For many name nerds there are two things that are usually pretty high on their want list when choosing names. One is that the name isn’t too “trendy” – so that it won’t seem too dated in years to come and instantly mark someone as a child of a particular decade. Another is that it’s not “too” popular.
In the 1930′s, one name that completely broke both of these rules was Shirley, thanks largely to child mega-star Shirley Temple. The name was already very well recognised, positioned at #9 in America, when Shirley Temple‘s first films were made. The attention this young girl brought to the name gave it such a boost that Nancy of popular blog Nancy‘s Baby Names points out that Shirley had the second biggest jump (in numbers of girls given the name) ever from 1934 to 1935, which saw it go from #4 to #2 when 42,353 American girls were given the name. That’s a lot of Shirleys.
Legions of expectant parents search for that “underused classic” name each year.
But what exactly is an “underused classic” name? Do underused classic names even exist? Are they some impossible standard like names that are universally appealing and forever-guaranteed-to-stay-unique?
“Classic” can be interpreted differently by different people. Instead of describing a name as “classic” I usually use “traditional” or “timeless” instead.
Semantics aside, a working definition of how I decide what makes a name “classic” might be useful. And in my world there is more than one type of classic name:
Authentic Classics – Evergreen names like Elizabeth and James.
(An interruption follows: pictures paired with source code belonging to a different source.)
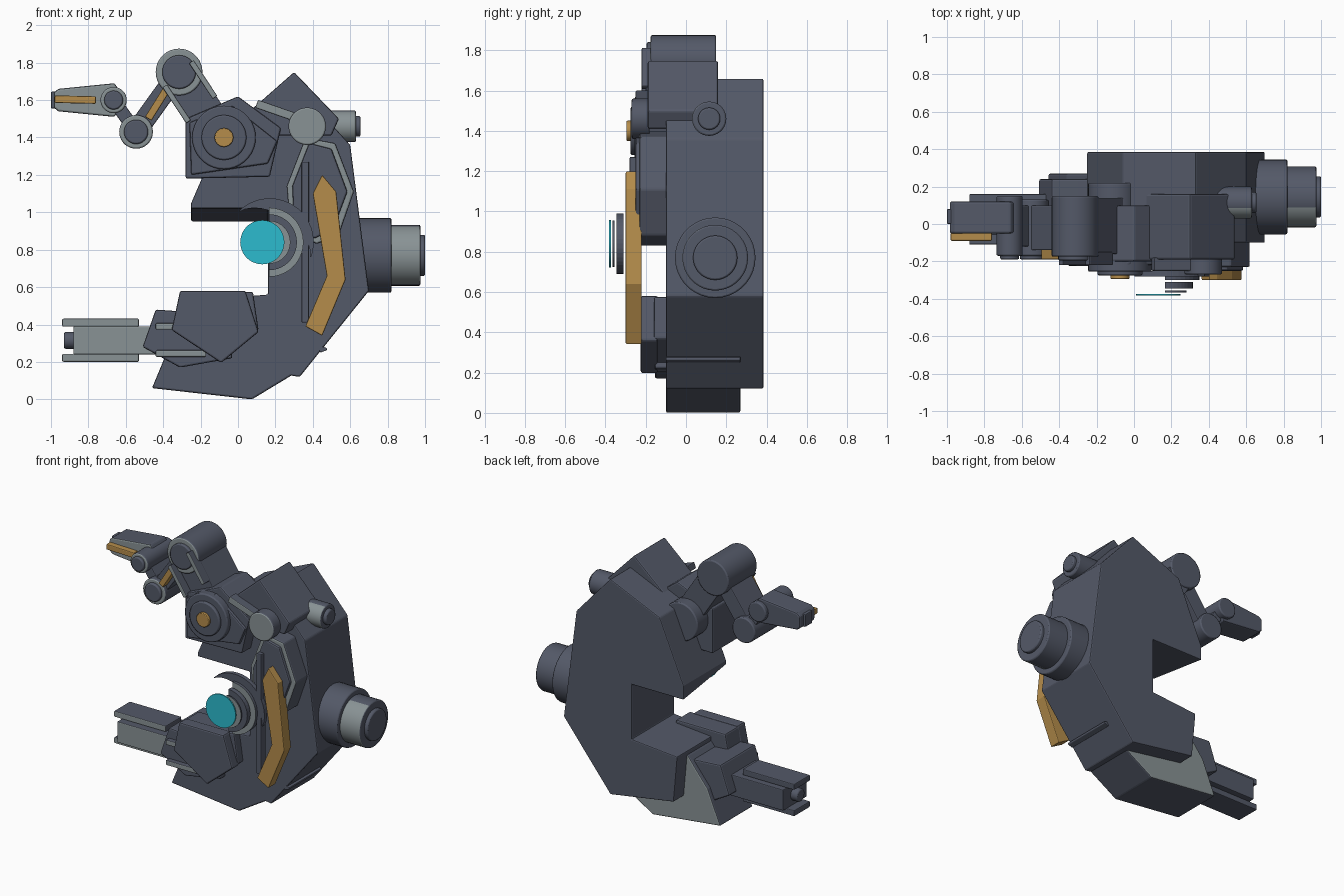
import bpy, bmesh, math
from mathutils import Vector, Matrix

if "Cube" in bpy.data.objects:
    bpy.data.objects.remove(bpy.data.objects["Cube"])


def material(name, rgb):
    m = bpy.data.materials.new(name)
    m.diffuse_color = (*rgb, 1)
    m.use_nodes = True
    m.node_tree.nodes["Principled BSDF"].inputs["Base Color"].default_value = m.diffuse_color
    return m


DARK = material("slate", (0.088, 0.1, 0.138))
LIGHT = material("light_grey", (0.25, 0.29, 0.30))
GOLD = material("gold", (0.46, 0.265, 0.07))
TEAL = material("teal", (0.025, 0.5, 0.62))


def finish(name, bm, mat, bevel, smooth=False):
    """Turn a bmesh into an object; light parts are only light on faces turned forward."""
    bmesh.ops.recalc_face_normals(bm, faces=bm.faces[:])
    if mat is LIGHT:
        for f in bm.faces:
            f.material_index = 0 if f.normal.y < -0.3 else 1
    me = bpy.data.meshes.new(name)
    bm.to_mesh(me)
    bm.free()
    me.materials.append(mat)
    if mat is LIGHT:
        me.materials.append(DARK)
    ob = bpy.data.objects.new(name, me)
    bpy.context.collection.objects.link(ob)
    if bevel:
        b = ob.modifiers.new("bevel", 'BEVEL')
        b.width, b.segments, b.limit_method = bevel, 2, 'ANGLE'
        b.angle_limit = math.radians(35)
    if smooth:
        bpy.ops.object.select_all(action='DESELECT')
        ob.select_set(True)
        bpy.context.view_layer.objects.active = ob
        bpy.ops.object.shade_smooth_by_angle(angle=math.radians(35))
    return ob


def prism(name, pts, y0, y1, mat=DARK, bevel=0.01):
    """Extrude an x-z outline from y0 to y1."""
    bm = bmesh.new()
    a = [bm.verts.new((x, y0, z)) for x, z in pts]
    b = [bm.verts.new((x, y1, z)) for x, z in pts]
    bm.faces.new(a)
    bm.faces.new(b[::-1])
    n = len(pts)
    for i in range(n):
        j = (i + 1) % n
        bm.faces.new((a[i], b[i], b[j], a[j]))
    return finish(name, bm, mat, bevel)


def bar(name, p, q, width, y0, y1, mat=DARK, bevel=0.006):
    """Straight bar between two x-z points."""
    p, q = Vector(p), Vector(q)
    d = (q - p).normalized()
    s = Vector((-d.y, d.x)) * width / 2
    return prism(name, [p + s, q + s, q - s, p - s], y0, y1, mat, bevel)


def cylinder(name, start, axis, length, r, mat=DARK, bevel=0.008, sides=36):
    bm = bmesh.new()
    rot = Vector((0, 0, 1)).rotation_difference(Vector(axis)).to_matrix().to_4x4()
    mid = Vector(start) + Vector(axis) * length / 2
    bmesh.ops.create_cone(bm, cap_ends=True, segments=sides, radius1=r, radius2=r,
                          depth=length, matrix=Matrix.Translation(mid) @ rot)
    return finish(name, bm, mat, bevel, True)


def disc(name, x, z, r, y0, y1, mat=DARK, bevel=0.008):
    return cylinder(name, (x, y0, z), (0, 1, 0), y1 - y0, r, mat, bevel)


def arc(name, x, z, r0, r1, a0, a1, y0, y1, mat=DARK, taper=False):
    """Part ring in the x-z plane, optionally narrowing to points at its ends."""
    n, outer, inner = 20, [], []
    for i in range(n + 1):
        t = math.radians(a0 + (a1 - a0) * i / n)
        ri = r1 - (r1 - r0) * (max(math.sin(math.pi * i / n), 0.06) if taper else 1)
        outer.append((x + r1 * math.cos(t), z + r1 * math.sin(t)))
        inner.append((x + ri * math.cos(t), z + ri * math.sin(t)))
    return prism(name, outer + inner[::-1], y0, y1, mat, 0)


# Main C-shaped hull, with the upper lip sloping up toward the front
hull = prism("hull", [(.33, 1.66), (.60, 1.36), (.70, .58), (.33, .12), (-.17, .20), (-.20, .53),
                      (.16, .56), (.16, .95), (-.25, .95), (-.25, 1.05), (-.06, 1.49)],
             -.10, .385, DARK, 0)
for v in hull.data.vertices:
    if v.co.y < 0 and abs(v.co.z - .95) < .001:
        v.co.z = 1.02
hb = hull.modifiers.new("bevel", 'BEVEL')
hb.width, hb.segments = 0.008, 2
prism("hull_fin", [(.44, .25), (.475, .262), (.475, .275), (.42, .29)], -.10, .27, DARK, .004)

# Chin under the jaw, with a light rear face
chin = prism("chin", [(-.46, .06), (.075, 0), (.29, .13), (.34, .17), (.2, .5), (-.2, .5), (-.36, .30)],
             -.10, .27)
chin.data.materials.append(LIGHT)
for f in chin.data.polygons:
    if f.normal.y > .9:
        f.material_index = 1

# Head block and small side barrel
prism("head", [(.05, 1.53), (.30, 1.75), (.54, 1.50), (.50, 1.41), (.15, 1.41)], -.19, .16)
cylinder("small_barrel", (.42, .115, 1.46), (1, 0, 0), .21, .085, LIGHT)
cylinder("small_barrel_tip", (.60, .115, 1.46), (1, 0, 0), .055, .055)

# Large side barrel
for nm, x0, x1, r, m in (("barrel_flange", .55, .82, .20, DARK), ("barrel_neck", .80, .975, .163, LIGHT),
                         ("barrel_end", .96, 1.0, .11, DARK)):
    cylinder(nm, (x0, .145, .77), (1, 0, 0), x1 - x0, r, m)

# Armour on the front of the hull
prism("armour_rim", [(.26, 1.14), (.36, 1.40), (.52, 1.37), (.62, 1.11), (.54, .88), (.42, .83), (.28, .90)],
      -.23, -.09, LIGHT)
prism("armour_face", [(.29, 1.14), (.38, 1.37), (.50, 1.34), (.585, 1.11), (.51, .91), (.41, .86), (.30, .92)],
      -.25, -.22)
bar("armour_strut", (.36, .41), (.36, 1.27), .04, -.28, -.23)
prism("gold_stripe", [(.45, 1.20), (.525, 1.11), (.575, .64), (.45, .34), (.36, .39), (.475, .66), (.40, 1.10)],
      -.30, -.22, GOLD, .006)
disc("head_joint", .37, 1.46, .10, -.27, -.18, LIGHT)
bar("head_rod", (.10, 1.58), (.33, 1.50), .045, -.25, -.18, LIGHT)

# Eye: half rings and lens
arc("eye_hood", .17, .84, .15, .235, -20, 135, -.28, -.25, DARK, True)
arc("eye_outer_ring", .165, .84, .13, .185, -90, 90, -.30, -.25, LIGHT)
arc("eye_middle_ring", .165, .84, .08, .15, -90, 90, -.345, -.31)
arc("eye_inner_ring", .165, .84, .06, .115, -90, 90, -.365, -.355, LIGHT)
disc("eye_lens", .13, .84, .118, -.382, -.373, TEAL, 0)

# Shoulder housing and pivot
prism("shoulder_housing", [(-.28, 1.50), (0, 1.62), (.23, 1.45), (.17, 1.19), (-.28, 1.18)], -.20, .10)
prism("shoulder_plate", [(-.26, 1.48), (-.03, 1.57), (.21, 1.38), (.16, 1.26), (-.25, 1.20)], -.22, -.18)
disc("shoulder_back_collar", -.11, 1.41, .135, .05, .22)
disc("shoulder_pivot", -.075, 1.40, .17, -.255, -.18)
disc("shoulder_cap", -.075, 1.40, .12, -.275, -.24)
disc("shoulder_hub", -.075, 1.40, .05, -.295, -.26, GOLD, .004)

# Jointed upper arm
top, pivot, elbow, wrist = (-.315, 1.75), (-.09, 1.41), (-.545, 1.43), (-.665, 1.60)
bar("upper_link", top, pivot, .19, -.16, .14)
d = (Vector(pivot) - Vector(top)).normalized()
for nm, s, a, b in (("upper_rod_left", -.105, .02, .25), ("upper_rod_right", .085, -.01, .22)):
    off = Vector((-d.y, d.x)) * s
    bar(nm, Vector(top) + d * a + off, Vector(top) + d * b + off, .03, -.22, -.15, LIGHT)
bar("fore_link", top, elbow, .11, -.14, .10)
bar("fore_gold", (-.38, 1.66), (-.48, 1.50), .04, -.19, -.13, GOLD)
bar("elbow_link", elbow, wrist, .07, -.12, .10)
for nm, p, r, y0, y1 in (("upper_joint", top, .125, -.175, .15), ("elbow_joint", elbow, .09, -.17, .13),
                         ("wrist_joint", wrist, .07, -.17, .15)):
    disc(nm, *p, r, y0, y1, LIGHT)
    disc(nm + "_cap", *p, r * .72, y0 - .02, y0 + .01)

# Finger
prism("finger", [(-.985, 1.56), (-.985, 1.64), (-.96, 1.66), (-.66, 1.69), (-.60, 1.60), (-.66, 1.51), (-.96, 1.54)],
      -.05, .12, LIGHT)
bar("finger_tip", (-1.0, 1.60), (-.97, 1.60), .09, 0, .08)
bar("finger_gold", (-.98, 1.605), (-.76, 1.60), .04, -.09, -.045, GOLD)

# Lower jaw housing and its cheek plate
prism("jaw_housing", [(-.51, .28), (-.44, .48), (-.30, .47), (-.05, .45), (-.03, .22), (-.31, .17)], -.155, .24)
prism("cheek_base", [(-.31, .575), (.08, .575), (.11, .37), (-.09, .20), (-.35, .37)], -.16, .0)
prism("cheek_plate", [(-.31, .58), (.04, .58), (.11, .36), (-.09, .195), (-.355, .37)], -.225, -.14)
for nm, x0, x1, z in (("jaw_rod_upper", -.44, -.33, .39), ("jaw_rod_lower", -.44, -.17, .245)):
    bar(nm, (x0, z), (x1, z), .035, -.19, -.14, LIGHT)

# Lower arm: core, two rails and a tip knob
bar("lower_arm", (-.88, .315), (-.40, .315), .15, -.11, .16, LIGHT)
for nm, z in (("lower_arm_rail_top", .41), ("lower_arm_rail_bottom", .222)):
    bar(nm, (-.94, z), (-.53, z), .042, -.06, .12, LIGHT)
cylinder("lower_arm_tip", (-.93, .03, .315), (1, 0, 0), .07, .045)
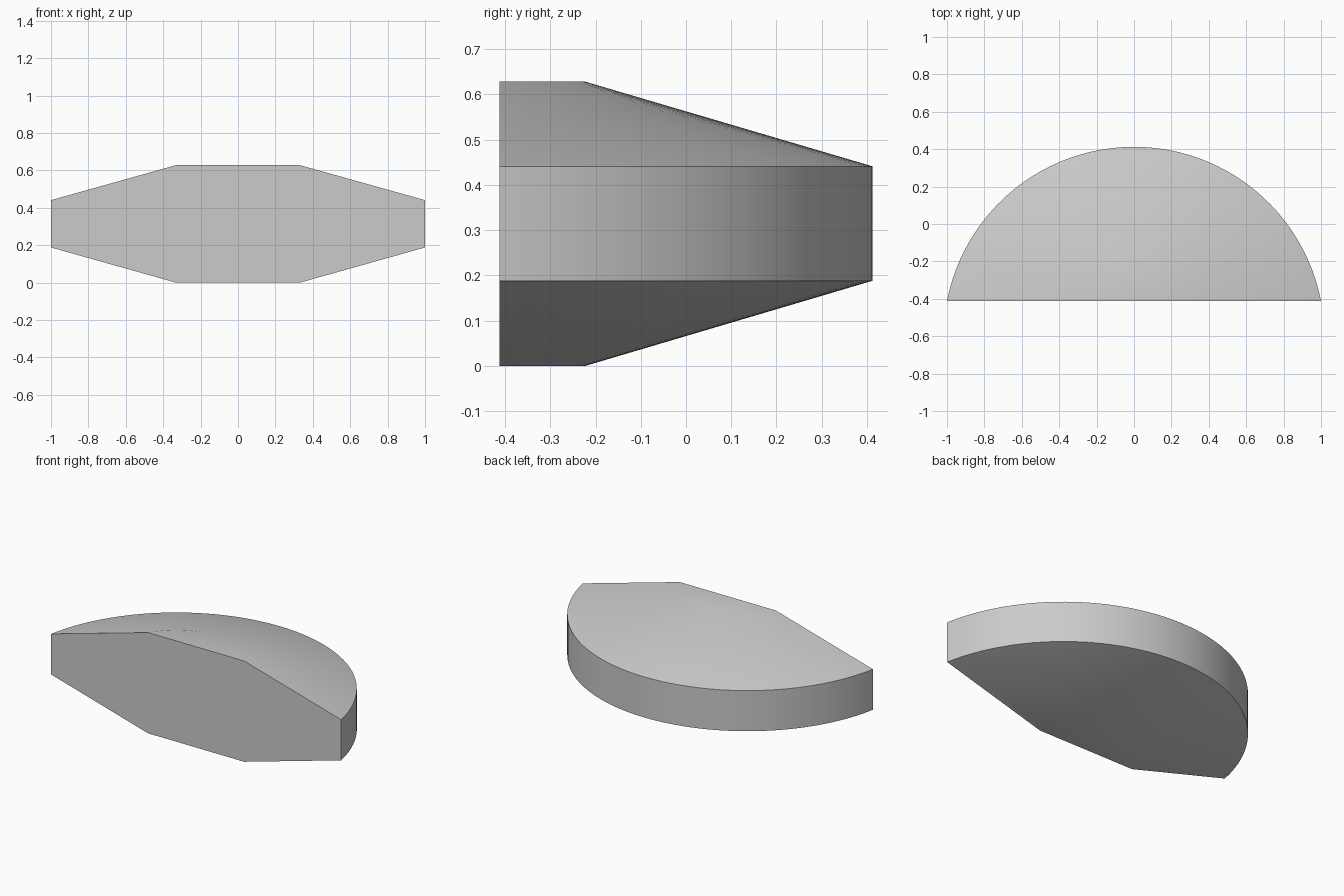
import bpy, bmesh, math

cube = bpy.data.objects.get("Cube")
if cube:
    bpy.data.objects.remove(cube, do_unlink=True)

SEGMENTS = 48
FRONT_Y = -0.412
CENTRE_Y = -0.606
OUTER, INNER = 1.0186, 0.384

grey = bpy.data.materials.new("light_grey")
grey.use_nodes = True
colour = (0.6, 0.6, 0.6, 1)
grey.diffuse_color = colour
grey.node_tree.nodes["Principled BSDF"].inputs["Base Color"].default_value = colour


def arc(bm, radius, z):
    """Row of vertices along a circle, cut off at the flat front."""
    start = math.asin((FRONT_Y - CENTRE_Y) / radius)
    step = (math.pi - 2 * start) / SEGMENTS
    return [bm.verts.new((radius * math.cos(start + i * step),
                          CENTRE_Y + radius * math.sin(start + i * step), z))
            for i in range(SEGMENTS + 1)]


# Bevelled disc segment: stacked arcs, bridged from bottom to top
bm = bmesh.new()
rows = [arc(bm, r, z) for r, z in
        ((INNER, 0), (OUTER, 0.188), (OUTER, 0.441), (INNER, 0.628))]
for low, high in zip(rows, rows[1:]):
    for i in range(SEGMENTS):
        bm.faces.new((low[i], low[i + 1], high[i + 1], high[i]))

# Flat bottom, top and front
bm.faces.new(rows[0])
bm.faces.new(rows[-1])
bm.faces.new([row[0] for row in rows] + [row[-1] for row in reversed(rows)])
bmesh.ops.recalc_face_normals(bm, faces=bm.faces)

mesh = bpy.data.meshes.new("half_disc")
bm.to_mesh(mesh)
bm.free()
mesh.materials.append(grey)
body = bpy.data.objects.new("half_disc", mesh)
bpy.context.collection.objects.link(body)

# Smooth the curved sides, keep the rims sharp
bpy.ops.object.select_all(action="DESELECT")
body.select_set(True)
bpy.context.view_layer.objects.active = body
bpy.ops.object.shade_smooth_by_angle(angle=math.radians(30))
Ideally these names have never left the top 50 since 1880, the earliest year name rankings are available from the Social Security Administration.